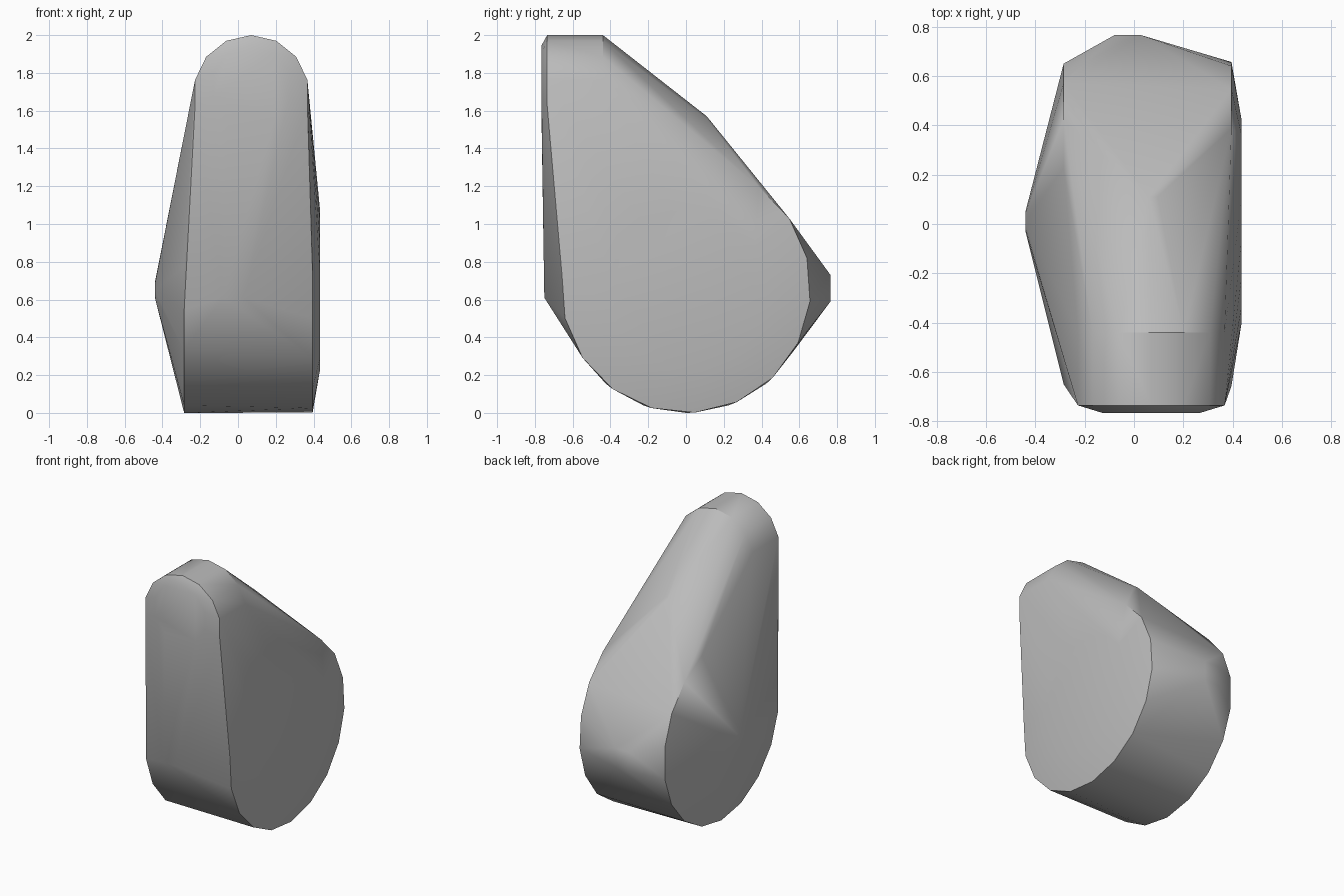
import bpy
import bmesh
from math import cos, sin, radians, tau
from mathutils import Vector

cube = bpy.data.objects.get("Cube")
if cube:
    bpy.data.objects.remove(cube)

grey = bpy.data.materials.new("plain grey")
grey.use_nodes = True
colour = (0.5, 0.5, 0.5, 1)
grey.diffuse_color = colour
grey.node_tree.nodes["Principled BSDF"].inputs["Base Color"].default_value = colour

bm = bmesh.new()


def ring(axis, centre, radius, sides, start=0.0):
    """Add a ring of points round the x or y axis; start is in degrees."""
    for i in range(sides):
        a = radians(start) + tau * i / sides
        u, w = radius * cos(a), radius * sin(a)
        offset = (0, u, w) if axis == "x" else (u, 0, w)
        bm.verts.new(Vector(centre) + Vector(offset))


# Wide wheel-shaped body with its two rims
ring("x", (0.395, 0, 0.66), 0.66, 18, -86)
ring("x", (-0.285, 0, 0.66), 0.66, 18, -90)

# Shallow boss on one side, pointed hub on the other
ring("x", (0.435, 0.01, 0.65), 0.425, 16, 11)
ring("x", (-0.44, 0.01, 0.65), 0.04, 8)

# Rounded upper end with a bevelled front
for y in (-0.735, -0.44):
    ring("y", (0.07, y, 1.695), 0.305, 14, 90)
ring("y", (0.07, -0.765, 1.735), 0.21, 10, 90)

# Small flats at the front and back, and the ridge on the sloping back
for x in (-0.08, 0.03):
    for y, z in ((-0.75, 0.61), (0.765, 0.59), (0.765, 0.73)):
        bm.verts.new((x, y, z))
ring("y", (0.06, 0.11, 1.52), 0.05, 8, 90)

# Wrap one tight skin round all the parts
hull = bmesh.ops.convex_hull(bm, input=bm.verts[:])
inside = {g for g in hull["geom_interior"] + hull["geom_unused"]
          if isinstance(g, bmesh.types.BMVert)}
bmesh.ops.delete(bm, geom=list(inside), context="VERTS")
bmesh.ops.dissolve_limit(bm, angle_limit=radians(0.5), verts=bm.verts[:], edges=bm.edges[:])
bmesh.ops.recalc_face_normals(bm, faces=bm.faces[:])

mesh = bpy.data.meshes.new("rounded_shell")
bm.to_mesh(mesh)
bm.free()
mesh.materials.append(grey)
shell = bpy.data.objects.new("rounded_shell", mesh)
bpy.context.collection.objects.link(shell)

bpy.ops.object.select_all(action="DESELECT")
shell.select_set(True)
bpy.context.view_layer.objects.active = shell
bpy.ops.object.shade_smooth_by_angle(angle=radians(30))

Your instructions - Your answer should be each line of the data that contains the word "cube", copied as it stands.

Task response -
cube = bpy.data.objects.get("Cube")
if cube:
    bpy.data.objects.remove(cube)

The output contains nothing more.